The largest creatures to ever walk the Earth were the long-necked, long-tailed dinosaurs known as the sauropods. These vegetarians had by far the longest necks of any known animal. The dinosaurs' necks reached up to 50 feet (15 meters) in length, six times longer than that of the current world-record holder, the giraffe, and at least five times longer than those of any other animal that has lived on land.

"They were really stupidly, absurdly oversized," said researcher Michael Taylor, a vertebrate paleontologist at the University of Bristol in England. "In our feeble, modern world, we're used to thinking of elephants as big, but sauropods reached 10 times the size elephants do. They were the size of walking whales."

Amazing Necks

To find out how sauropod necks could get so long, scientists analyzed other long-necked creatures and compared sauropod anatomy with that of the dinosaurs' nearest living relatives, the birds and crocodilians.

"Extinct animals — and living animals, too, for that matter — are much more amazing than we realize," Taylor told LiveScience. "Time and again, people have proposed limits to possible animal sizes, like the five-meter (16-foot) wingspan that was supposed to be the limit for flying animals. And time and again, they've been blown away. We now know of flying pterosaurs with 10-meter (33-foot) wingspans. And these extremes are achieved by a startling array of anatomical innovations.
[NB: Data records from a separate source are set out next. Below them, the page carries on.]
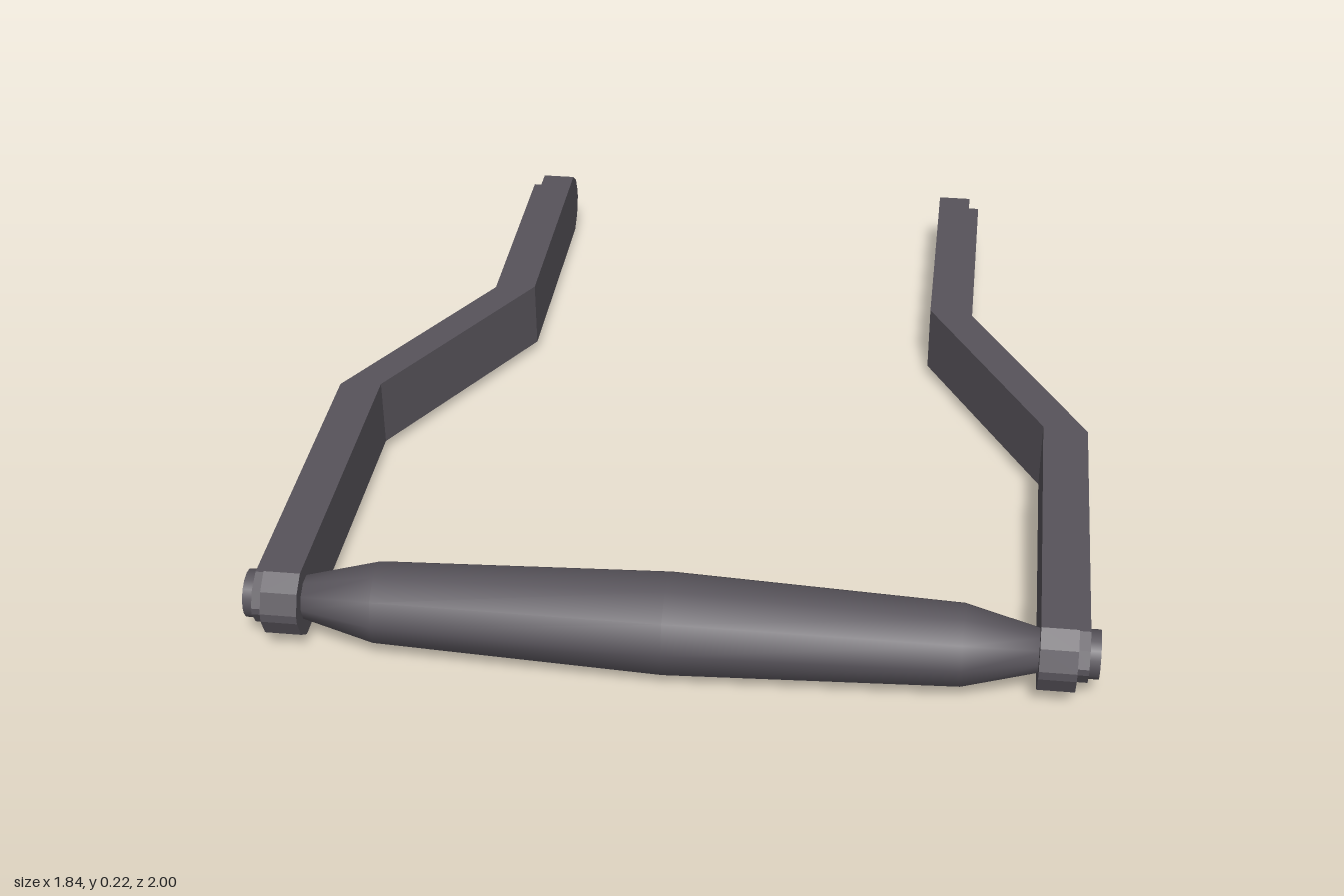
import * as THREE from 'three';

const CY = 0.117;      // height of the handle axis
const HANDLE_Z = 0.885;

// Sweep a rectangular section along z; each station is [zInner, zOuter, halfHeight, xInner, xOuter]
function sweepBar(stations, side) {
  const rings = stations.map(([zi, zo, h, xi, xo]) => [
    [xi * side, CY - h, zi], [xo * side, CY - h, zo],
    [xo * side, CY + h, zo], [xi * side, CY + h, zi],
  ]);
  const pos = [];
  const tri = (a, b, c) => (side > 0 ? pos.push(...a, ...b, ...c) : pos.push(...a, ...c, ...b));
  const quad = (a, b, c, d) => { tri(a, b, c); tri(a, c, d); };
  for (let i = 0; i < rings.length - 1; i++) {
    const p = rings[i], q = rings[i + 1];
    for (let k = 0; k < 4; k++) {
      const n = (k + 1) % 4;
      quad(p[k], q[k], q[n], p[n]);
    }
  }
  const last = rings[rings.length - 1];
  quad(rings[0][0], rings[0][1], rings[0][2], rings[0][3]);
  quad(last[3], last[2], last[1], last[0]);
  const g = new THREE.BufferGeometry();
  g.setAttribute('position', new THREE.Float32BufferAttribute(pos, 3));
  g.computeVertexNormals();
  return g;
}

// Cranked arm layer lying between offsets a and b from the inner face, with rounded ends
function armLayer(a, b, h, front, back, side) {
  const kink = (z, off) => z - off * 0.16;
  const wide = 0.79, narrow = 0.505;
  const at = (z, hh, x) => [z, z, hh, x + a, x + b];
  return sweepBar([
    at(front, h * 0.12, wide),
    at(front - 0.02, h * 0.66, wide),
    at(front - 0.058, h, wide),
    [kink(0.155, a), kink(0.155, b), h, wide + a, wide + b],
    [kink(-0.342, a), kink(-0.342, b), h, narrow + a, narrow + b],
    at(back + 0.058, h, narrow),
    at(back + 0.02, h * 0.66, narrow),
    at(back, h * 0.12, narrow),
  ], side);
}

export function createModel() {
  const group = new THREE.Group();
  const darkMetal = new THREE.MeshStandardMaterial({ color: 0x57535a });
  darkMetal.name = 'darkMetal';
  const add = (name, geometry) => {
    const mesh = new THREE.Mesh(geometry, darkMetal);
    mesh.name = name;
    group.add(mesh);
    return mesh;
  };

  // Tapered ten-sided grip across the front
  const profile = [[0, -0.8], [0.047, -0.8], [0.092, -0.63], [0.115, 0],
    [0.092, 0.63], [0.047, 0.8], [0, 0.8]].map(([r, y]) => new THREE.Vector2(r, y));
  const grip = new THREE.LatheGeometry(profile, 10);
  grip.rotateZ(Math.PI / 2);
  add('grip', grip).position.set(0, CY, HANDLE_Z);

  // Arms, raised outer strips and pivot pins
  for (const side of [1, -1]) {
    const label = side > 0 ? 'left' : 'right';
    add(label + 'Arm', armLayer(0, 0.08, 0.0825, 0.97, -1, side));
    add(label + 'Strip', armLayer(0.08, 0.105, 0.064, 0.95, -0.98, side));
    const pin = new THREE.CylinderGeometry(0.053, 0.053, 0.05, 16);
    pin.rotateZ(Math.PI / 2);
    add(label + 'Pin', pin).position.set(side * 0.893, CY, HANDLE_Z);
  }
  return group;
}
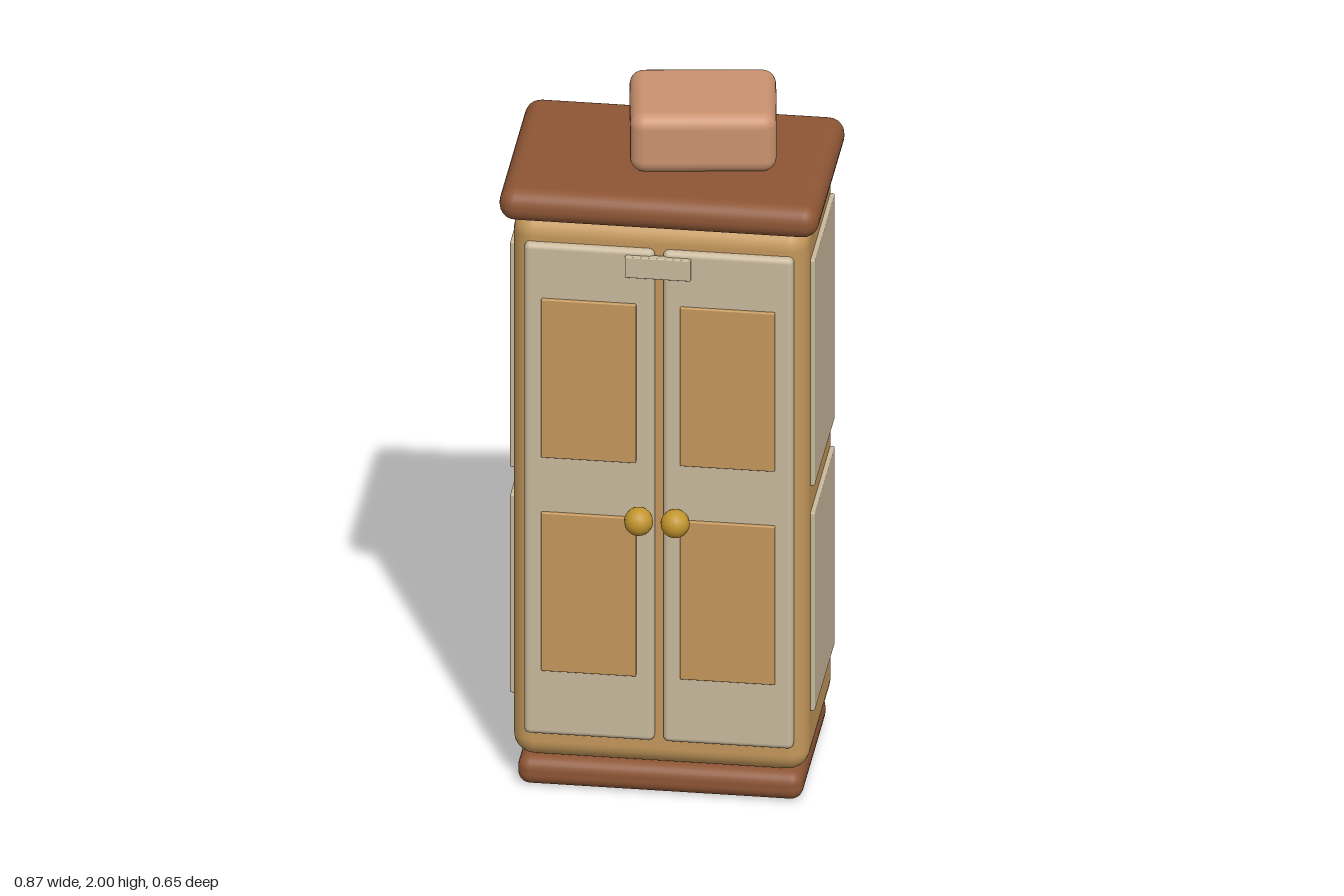
import * as THREE from 'three';
import { RoundedBoxGeometry } from 'three/addons/geometries/RoundedBoxGeometry.js';

const material = (name, color) => {
  const m = new THREE.MeshStandardMaterial({ color });
  m.name = name;
  return m;
};

export function createModel() {
  const wardrobe = new THREE.Group();
  wardrobe.name = 'wardrobe';

  const tanWood = material('tan wood', 0xc4985b);
  const paleWood = material('pale wood', 0xc9b99d);
  const brownWood = material('brown wood', 0x8e5635);
  const cardboard = material('dusty pink card', 0xca926f);
  const brass = material('brass', 0xc2952d);

  // Rounded box given by its lower and upper limits on each axis
  function block(name, mat, [x0, x1], [y0, y1], [z0, z1], radius, parent = wardrobe) {
    const geometry = new RoundedBoxGeometry(x1 - x0, y1 - y0, z1 - z0, 3, radius);
    const mesh = new THREE.Mesh(geometry, mat);
    mesh.name = name;
    mesh.position.set((x0 + x1) / 2, (y0 + y1) / 2, (z0 + z1) / 2);
    parent.add(mesh);
    return mesh;
  }

  // Carcass with plinth and cornice
  block('plinth', brownWood, [-0.39, 0.39], [0, 0.085], [-0.28, 0.235], 0.035);
  block('carcass', tanWood, [-0.405, 0.405], [0.082, 1.737], [-0.297, 0.235], 0.06);
  block('cornice', brownWood, [-0.437, 0.437], [1.73, 1.825], [-0.325, 0.275], 0.045);

  for (const side of [-1, 1]) {
    const label = side > 0 ? 'left' : 'right';
    const span = (a, b) => (side > 0 ? [a, b] : [-b, -a]);

    // Door with two raised panels and a round knob
    const door = new THREE.Group();
    door.name = label + 'Door';
    wardrobe.add(door);
    block('doorLeaf', paleWood, span(0.012, 0.368), [0.17, 1.665], [0.2, 0.254], 0.016, door);
    block('upperDoorPanel', tanWood, span(0.06, 0.32), [1.02, 1.503], [0.24, 0.263], 0.004, door);
    block('lowerDoorPanel', tanWood, span(0.06, 0.32), [0.37, 0.853], [0.24, 0.263], 0.004, door);
    const knob = new THREE.Mesh(new THREE.SphereGeometry(0.04, 14, 10), brass);
    knob.name = 'knob';
    knob.position.set(side * 0.05, 0.855, 0.282);
    door.add(knob);

    // Side panels
    block(label + 'UpperSidePanel', paleWood, span(0.39, 0.417), [0.937, 1.625], [-0.235, 0.17], 0.005);
    block(label + 'LowerSidePanel', paleWood, span(0.39, 0.417), [0.25, 0.855], [-0.235, 0.17], 0.005);
  }

  // Small plate across the meeting doors
  block('latchPlate', paleWood, [-0.09, 0.09], [1.587, 1.65], [0.245, 0.268], 0.003);

  // Box left askew on top
  const box = block('storageBox', cardboard, [-0.119, 0.279], [1.822, 2], [-0.22, 0.098], 0.04);
  box.rotation.y = 0.14;

  return wardrobe;
}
Among living animals, adult bull giraffes have the longest necks, capable of reaching about 8 feet (2.4 m) long. No other living creature exceeds half this length. For instance, ostriches typically have necks only about 3 feet (1 m) long.